08 Feb 2024
Photonics company says 'skyrocketing' bandwidth demands of AI data centers is behind strategic investment.
Lumentum has revealed plans to ramp up optical transceiver production capacity at its site in Thailand, in response to what the photonics company described as “skyrocketing” demand for cutting-edge optical transceivers to be deployed in high-speed data centers supporting artificial intelligence (AI) applications.
But CEO Alan Lowe also told an investor conference call discussing the US firm’s latest financial results that its other key business areas - largely telecoms, 3D sensing, and industrial lasers - were facing various challenges in the near term as major customers continue to work through a stockpile of products purchased last year.
Export restrictions hit
Overall the company posted sales of $367 million for the December quarter, up from September’s low point but still down more than 27 per cent compared with the same period last year.
Lumentum’s “industrial technology” business unit, largely made up of 3D sensing and industrial laser sales, fared even worse, declining nearly 35 per cent year-on-year to $80 million.
The company’s annual sales will also be hit by around $45 million as a result of new US export regulations concerning the Chinese networking giant Huawei.
And despite Lowe’s outlook indicating a strong return to growth across the business from June onwards, the short-term issues appeared to hit investor sentiment, with Lumentum’s stock price falling by more than 15 per cent following the latest update.
“We are shaping the future of data transmission,” the CEO told investors. “Lumentum stands at the leading edge of photonics innovation, partnering with customers to enable the future of data centers and the networks that connect them.
“Given the surging bandwidth demands of AI data centers, and our strong traction on new transceiver opportunities, we are strategically expanding our leading-edge transceiver manufacturing capacity.
“As a key part of this expansion, we are investing in state-of-the-art production lines at our manufacturing facility in Thailand.”
That investment comes at the same time that Lumentum is consolidating its wafer fabrication facilities in Japan and other sites in China, the latter partly in response to the recently extended US export restrictions.
Lowe said that Lumentum was expecting to qualify its silicon photonics approach to support more energy-efficient 800 Gb/s optical transceivers initially, with production of the firm’s latest high-speed vertical-cavity surface-emitting lasers (VCSELs), each operating at 100 Gb/s, expected to ramp in the second half of this year.
Since acquiring the Hong Kong-based transceiver business Cloud Light - originally a TDK spin-off - last November, Lumentum has been able to target the fast-growing AI data center market with both transceiver products and laser components.
Lowe and his team believe that the Thailand facility ramp will enable the firm to lead an initial wave of 1.6 Tb/s transceivers that will end up becoming the “workhorse” of next-generation data centers.
“High-speed data center demand is skyrocketing,” said the CEO, adding that Lumentum should be able to grow its market share in the sector as it rises from a relatively low base.
With demand for its telecommunications products and ultrafast industrial lasers expected to bounce back later this year alongside the site consolidation effort, he is expecting both sales and margins to improve towards the end of the year.
But the more immediate future will see Lumentum’s industrial technology sales fall sharply, partly as a result of excess ultrafast laser inventory at a key customer, and partly as a result of lost market share in 3D sensing applications for Apple’s smart phones.
Despite that CEO Lowe said he was “very excited” about future prospects for ultrafast lasers, with applications in solar cell, displays, PCB, and electric vehicle battery production all expected to ramp up later this year.
• In their outlook for the March quarter, Lumentum’s executives suggested that the firm’s sales revenues would remain close to the December quarter figure, at somewhere between $350 million and $380 million.
That is despite the additional contribution of a full quarter of sales from the growing Cloud Light business, with other elements of the Lumentum business experiencing a decline in demand.
After digesting that forecast, investors sent Lumentum’s share price tumbling more than 15 per cent.
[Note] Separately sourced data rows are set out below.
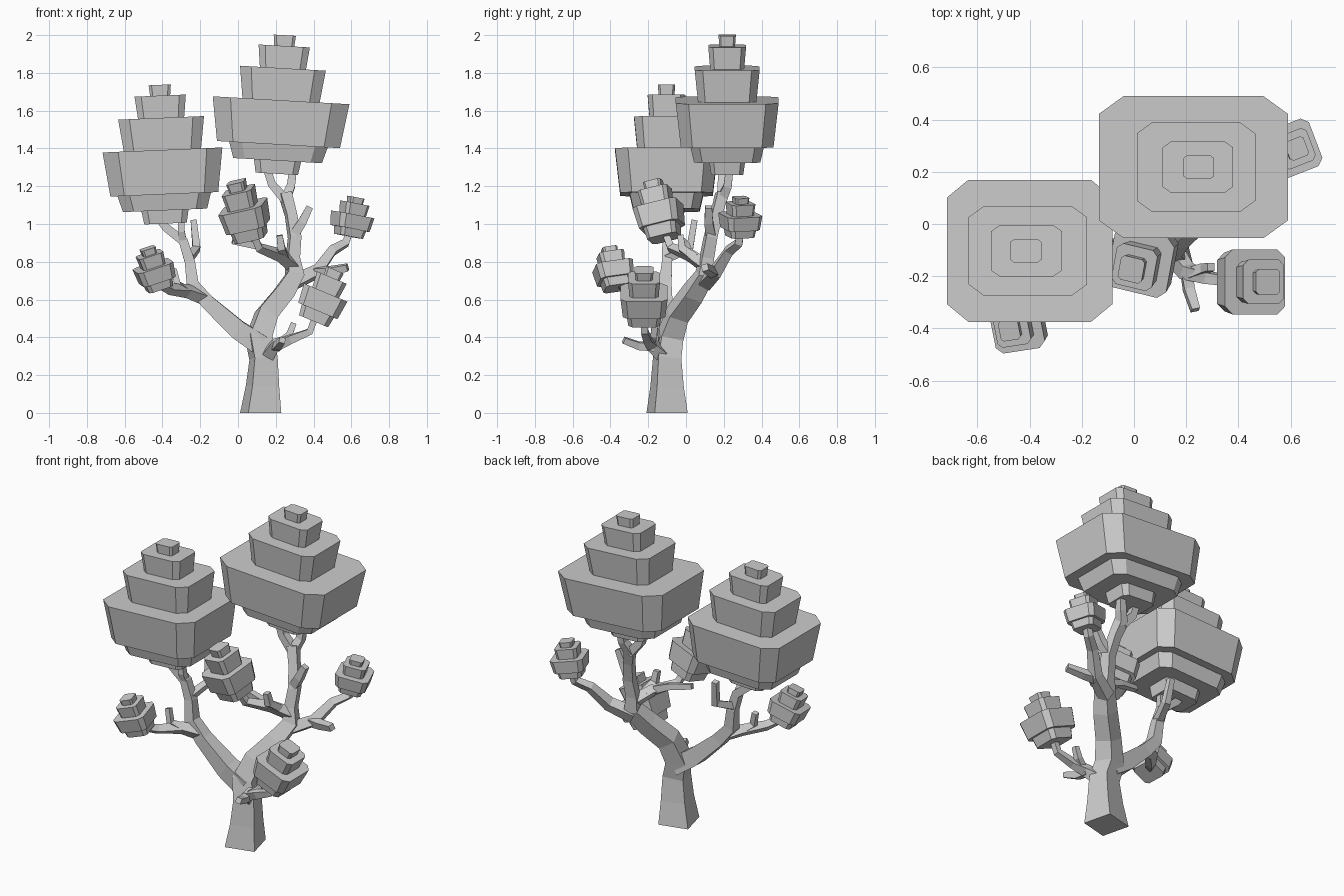
import bpy, bmesh, math
from mathutils import Vector, Matrix

UP = Vector((0, 0, 1))


def finish(name, bm):
    bmesh.ops.recalc_face_normals(bm, faces=bm.faces)
    me = bpy.data.meshes.new(name)
    bm.to_mesh(me)
    bm.free()
    ob = bpy.data.objects.new(name, me)
    bpy.context.collection.objects.link(ob)
    return ob


def skin(bm, rings):
    """Join equal-sized rings of points into a closed solid."""
    vs = [[bm.verts.new(p) for p in r] for r in rings]
    n = len(vs[0])
    for a, b in zip(vs, vs[1:]):
        for i in range(n):
            j = (i + 1) % n
            bm.faces.new((a[i], a[j], b[j], b[i]))
    bm.faces.new(vs[0][::-1])
    bm.faces.new(vs[-1])


def limb(name, path, spin=45, flat_start=False):
    """Square-section branch; path holds (x, y, z, half width)."""
    pts = [Vector(p[:3]) for p in path]
    bm = bmesh.new()
    rings = []
    for i, p in enumerate(pts):
        t = Vector((0, 0, 0))
        if i > 0:
            t += (p - pts[i - 1]).normalized()
        if i < len(pts) - 1:
            t += (pts[i + 1] - p).normalized()
        if i == 0 and flat_start:
            t = UP
        q = UP.rotation_difference(t.normalized())
        r = path[i][3] * math.sqrt(2)
        ring = []
        for k in range(4):
            a = math.radians(spin + 90 * k)
            ring.append(p + q @ Vector((r * math.cos(a), r * math.sin(a), 0)))
        rings.append(ring)
    skin(bm, rings)
    return finish(name, bm)


def octagon(w, d, z):
    x, y = w / 2, d / 2
    a, b = x * 0.74, y * 0.75
    return [Vector((i, j, z)) for i, j in ((a, -y), (x, -b), (x, b), (a, y),
                                          (-a, y), (-x, b), (-x, -b), (-a, -y))]


def foliage(name, origin, axis, spin, tiers):
    """Stack of chamfered slabs, each tapering downward: (width, depth, low, high)."""
    q = UP.rotation_difference(Vector(axis).normalized())
    m = (Matrix.Translation(origin) @ q.to_matrix().to_4x4()
         @ Matrix.Rotation(math.radians(spin), 4, 'Z'))
    bm = bmesh.new()
    for w, d, lo, hi in tiers:
        skin(bm, [octagon(w * 0.9, d * 0.9, lo), octagon(w, d, hi)])
    bm.transform(m)
    return finish(name, bm)


def big_tiers(main_w):
    return [(0.25, 0.19, -0.39, -0.32), (main_w * 0.3 + 0.305, 0.39, -0.32, -0.235),
            (main_w, 0.545, -0.235, 0), (0.455, 0.344, 0, 0.17),
            (0.272, 0.2, 0.17, 0.288), (0.118, 0.092, 0.288, 0.345)]


def small_tiers(w, h):
    return [(w * s, w * s, h * a, h * b) for s, a, b in
            ((0.74, 0, 0.2), (1, 0.2, 0.56), (0.68, 0.56, 0.85), (0.4, 0.85, 1))]


# large crowns
foliage("crown_right", (0.228, 0.218, 1.655), (0.058, 0, 1), 0, big_tiers(0.725))
foliage("crown_left", (-0.4, -0.103, 1.392), (-0.042, 0, 1), 0, big_tiers(0.635))

# small leaf clusters
for name, o, axis, spin, w, h in (
        ("cluster_left", (-0.415, -0.365, 0.66), (-0.3, -0.2, 1), 10, 0.2, 0.225),
        ("cluster_middle", (0.07, -0.115, 0.925), (-0.27, -0.2, 1), -12, 0.24, 0.315),
        ("cluster_right_low", (0.4, -0.222, 0.485), (0.42, 0, 1), 0, 0.25, 0.295),
        ("cluster_right_high", (0.585, 0.285, 0.935), (0.19, 0.02, 1), 21, 0.195, 0.21)):
    foliage(name, o, axis, spin, small_tiers(w, h))

# trunk running into the right main branch
limb("trunk", [(0.12, -0.1, 0, 0.09), (0.13, -0.1, 0.14, 0.073),
               (0.135, -0.1, 0.29, 0.062), (0.11, -0.085, 0.4, 0.06),
               (0.15, -0.045, 0.52, 0.053), (0.24, 0.035, 0.63, 0.05),
               (0.3, 0.1, 0.73, 0.043), (0.29, 0.11, 0.82, 0.032),
               (0.3, 0.13, 0.93, 0.03), (0.28, 0.16, 1.05, 0.027),
               (0.25, 0.19, 1.16, 0.03)], spin=59, flat_start=True)

# left main branch
limb("left_branch", [(0.12, -0.09, 0.36, 0.055), (0.0, -0.1, 0.44, 0.05),
                     (-0.16, -0.11, 0.585, 0.038), (-0.24, -0.11, 0.68, 0.033),
                     (-0.255, -0.1, 0.8, 0.027), (-0.29, -0.1, 0.91, 0.025),
                     (-0.38, -0.1, 0.98, 0.022), (-0.42, -0.1, 1.03, 0.02)])

# side branches carrying the clusters
limb("left_side_branch", [(-0.18, -0.11, 0.61, 0.03), (-0.27, -0.17, 0.645, 0.027),
                          (-0.36, -0.28, 0.655, 0.022), (-0.41, -0.35, 0.68, 0.018)])
limb("middle_branch", [(0.29, 0.1, 0.78, 0.03), (0.22, 0.02, 0.835, 0.026),
                       (0.11, -0.08, 0.875, 0.02), (0.08, -0.11, 0.95, 0.017)])
limb("right_high_branch", [(0.29, 0.1, 0.69, 0.035), (0.42, 0.16, 0.75, 0.03),
                           (0.5, 0.23, 0.86, 0.023), (0.57, 0.28, 0.9, 0.02),
                           (0.59, 0.288, 0.96, 0.018)])
limb("right_low_branch", [(0.14, -0.1, 0.28, 0.035), (0.2, -0.18, 0.36, 0.028),
                          (0.28, -0.205, 0.39, 0.022), (0.38, -0.22, 0.43, 0.018),
                          (0.41, -0.222, 0.51, 0.017)])

# crown forks and bare twigs
twigs = [
    [(0.25, 0.19, 1.13, 0.026), (0.18, 0.19, 1.21, 0.022), (0.15, 0.19, 1.3, 0.02)],
    [(0.25, 0.19, 1.13, 0.026), (0.28, 0.22, 1.2, 0.022), (0.29, 0.23, 1.28, 0.02)],
    [(0.3, 0.13, 0.95, 0.026), (0.34, 0.12, 1.01, 0.023), (0.38, 0.12, 1.09, 0.018)],
    [(0.41, 0.15, 0.745, 0.026), (0.48, 0.13, 0.75, 0.022), (0.58, 0.1, 0.77, 0.018)],
    [(0.2, 0.01, 0.845, 0.022), (0.1, 0.0, 0.885, 0.018), (-0.03, -0.02, 0.91, 0.015)],
    [(0.25, 0.05, 0.82, 0.022), (0.23, -0.02, 0.87, 0.02), (0.22, -0.03, 0.94, 0.016)],
    [(-0.26, -0.1, 0.82, 0.022), (-0.22, 0.02, 0.87, 0.02), (-0.235, 0.045, 1.02, 0.016)],
    [(-0.29, -0.1, 0.9, 0.02), (-0.3, -0.12, 0.96, 0.018), (-0.3, -0.12, 1.04, 0.016)],
    [(-0.28, -0.18, 0.65, 0.022), (-0.32, -0.21, 0.68, 0.018), (-0.34, -0.2, 0.76, 0.015)],
    [(0.2, -0.17, 0.35, 0.022), (0.21, -0.25, 0.355, 0.02), (0.235, -0.33, 0.385, 0.016)],
    [(0.22, -0.19, 0.37, 0.02), (0.27, -0.17, 0.41, 0.018), (0.295, -0.165, 0.475, 0.015)],
]
for i, path in enumerate(twigs):
    limb(f"twig_{i + 1}", path)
Trading at close to $49 on the Nasdaq, the stock currently commands a market capitalization of around $3.3 billion.